This is a letter to the editor published in the Montreal Gazette. The writer is Cheri Bell, an articulate commercial lawyer. Cheri’s letter reflects her considerable passion for Quebec society.  It is an excellent opinion piece that deserves praise and wide circulation. Well done Cheri.

N

THE GAZETTE, OCTOBER 4, 2013

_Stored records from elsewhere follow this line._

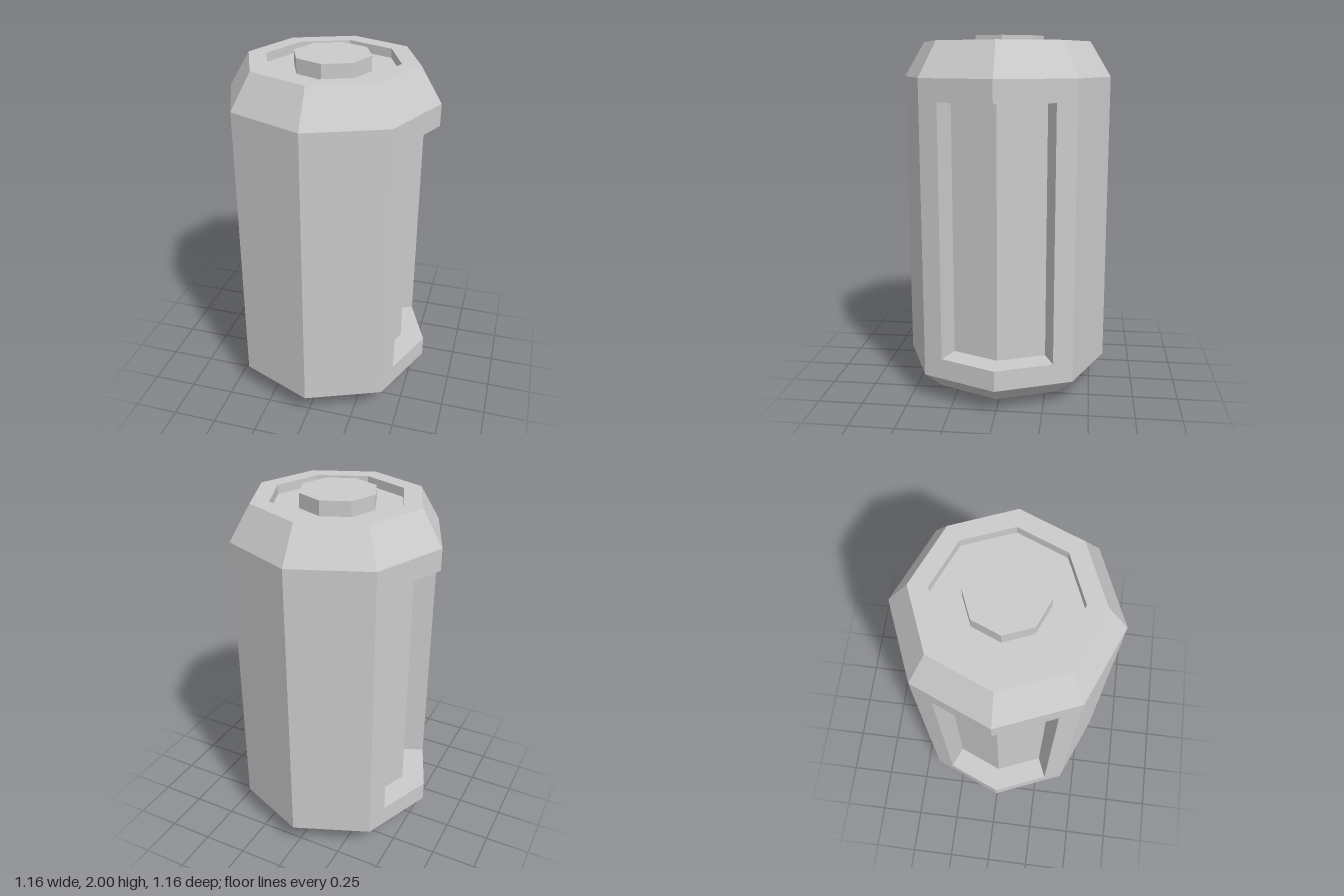
import * as THREE from 'three';

const R = 0.58;              // corner radius of the octagonal body
const LOW = 0.265, HIGH = 1.66; // bottom and top of the side windows
const C = R * Math.SQRT1_2;

const material = new THREE.MeshStandardMaterial({ color: 0xcccccc, flatShading: true });

function addMesh(group, name, geometry) {
  const flat = geometry.index ? geometry.toNonIndexed() : geometry;
  flat.computeVertexNormals();
  const mesh = new THREE.Mesh(flat, material);
  mesh.name = name;
  group.add(mesh);
  return mesh;
}

// Eight-sided surface of revolution, profile given as [radius, height] from bottom to top
function octagon(profile) {
  return new THREE.LatheGeometry(profile.map(([r, y]) => new THREE.Vector2(r, y)), 8);
}

// Vertical walls along a closed outline of [x, z] points
function walls(outline, y0, y1) {
  const pos = [];
  outline.forEach(([x, z], i) => {
    const [u, w] = outline[(i + 1) % outline.length];
    pos.push(x, y0, z, x, y1, z, u, y0, w);
    pos.push(x, y1, z, u, y1, w, u, y0, w);
  });
  const geometry = new THREE.BufferGeometry();
  geometry.setAttribute('position', new THREE.Float32BufferAttribute(pos, 3));
  return geometry;
}

export function createModel() {
  const group = new THREE.Group();

  // Window recess, sunk at right angles to the two faces beside a corner
  const recess = [[0.454, -0.305], [0.334, -0.255], [0.439, 0], [0.334, 0.255], [0.454, 0.305]];
  const half = [...recess, [C, C], [0, R], [-C, C]];
  const outline = [...half, ...half.map(([x, z]) => [-x, -z])];
  addMesh(group, 'bodyWalls', walls(outline, LOW, HIGH));

  // Chamfered ends
  addMesh(group, 'lowerEnd', octagon([[0.36, 0.05], [0.465, 0.05], [R, 0.15], [R, LOW]]));
  addMesh(group, 'upperEnd', octagon([
    [R, HIGH], [R, 1.78], [0.465, 1.97], [0.365, 1.97], [0.365, 1.92], [0.21, 1.92],
  ]));

  // Base foot and raised top button
  addMesh(group, 'foot', octagon([[0, 0], [0.36, 0], [0.36, 0.05]]));
  addMesh(group, 'topButton', octagon([[0.21, 1.92], [0.21, 2], [0, 2]]));

  // Sills and headers closing the ends of both windows
  const ledge = new THREE.Shape([...recess, [R, 0]].map(([x, z]) => new THREE.Vector2(x, z)));
  for (const [side, turn] of [['left', 0], ['right', Math.PI]]) {
    const sill = new THREE.ShapeGeometry(ledge).rotateX(-Math.PI / 2).translate(0, LOW, 0);
    const header = new THREE.ShapeGeometry(ledge).rotateX(Math.PI / 2).translate(0, HIGH, 0);
    addMesh(group, side + 'WindowSill', sill.rotateY(turn));
    addMesh(group, side + 'WindowHeader', header.rotateY(turn));
  }

  return group;
}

As a member of several minority demographics — I’m a Jewish, female, anglophone Quebecer — I am thoroughly embarrassed and concerned by the proposed Charter of Quebec Values. Taken together with other nationalist PQ policies, actual and proposed, such as Bill 101 with its expanding scope, Bill 14, the xenophobic manipulation of the reasonable accommodation principle for political gain and the seemingly innocuous proposal to extend a mandatory Quebec History course — or, should I say, more “identity propaganda” — to the CEGEP level, all send the clear but disturbing message that one population segment (francophones de souche) holding one religious viewpoint (secularism, now via a state-imposed reaction to the rigid Catholicism of Quebec’s past) is the only authentic, appropriate and welcome demographic in Quebec. These retrograde and anti-democratic policies create government-sanctioned divisions and prejudice in our society, not the cohesion the government is claiming to promote.

Growing examples of harassment of veiled women on our streets not only were foreseeable, but are sure to extend to other visible religious minorities. This is because “cohesion” cannot be legislated through enforced secularism. Doing so not only distorts the principle of separation of church and state, but creates an absurd homogeneity à la Harry Potter’s Ministry of Magic.

True tolerance, acceptance of the “other,” comes about through mutual exposure, not by state-imposed repression of the “other.”

And where will it stop? Whether or not personally affected by the charter of values and these other myopic policies, we must unite against them; and against the narrow-minded, agenda-driven government that endorses them. Let us all show the PQ that we do not accept its regressive, divisive policies. We, in our gorgeous diversity, are all Québécois, and we will not be concealed.

It is also not because the proposed charter of values goes too far, as Jacques Parizeau has said, but because it exists at all. These are not my values. Nor are they the values of many enlightened Québécois. The Charter of Quebec Values is a shameful blight on Quebec’s political landscape that both underestimates and undermines the openness of the Quebec people.

Cheri Bell

Cheri Bell is a concerned citizen, wife and mother who resides in Montreal, Quebec (Canada). She is a commercial and contracts lawyer who is the acting General Counsel and Director of Purchasing for the City of Côte Saint-Luc.

 

Older Entries Newer Entries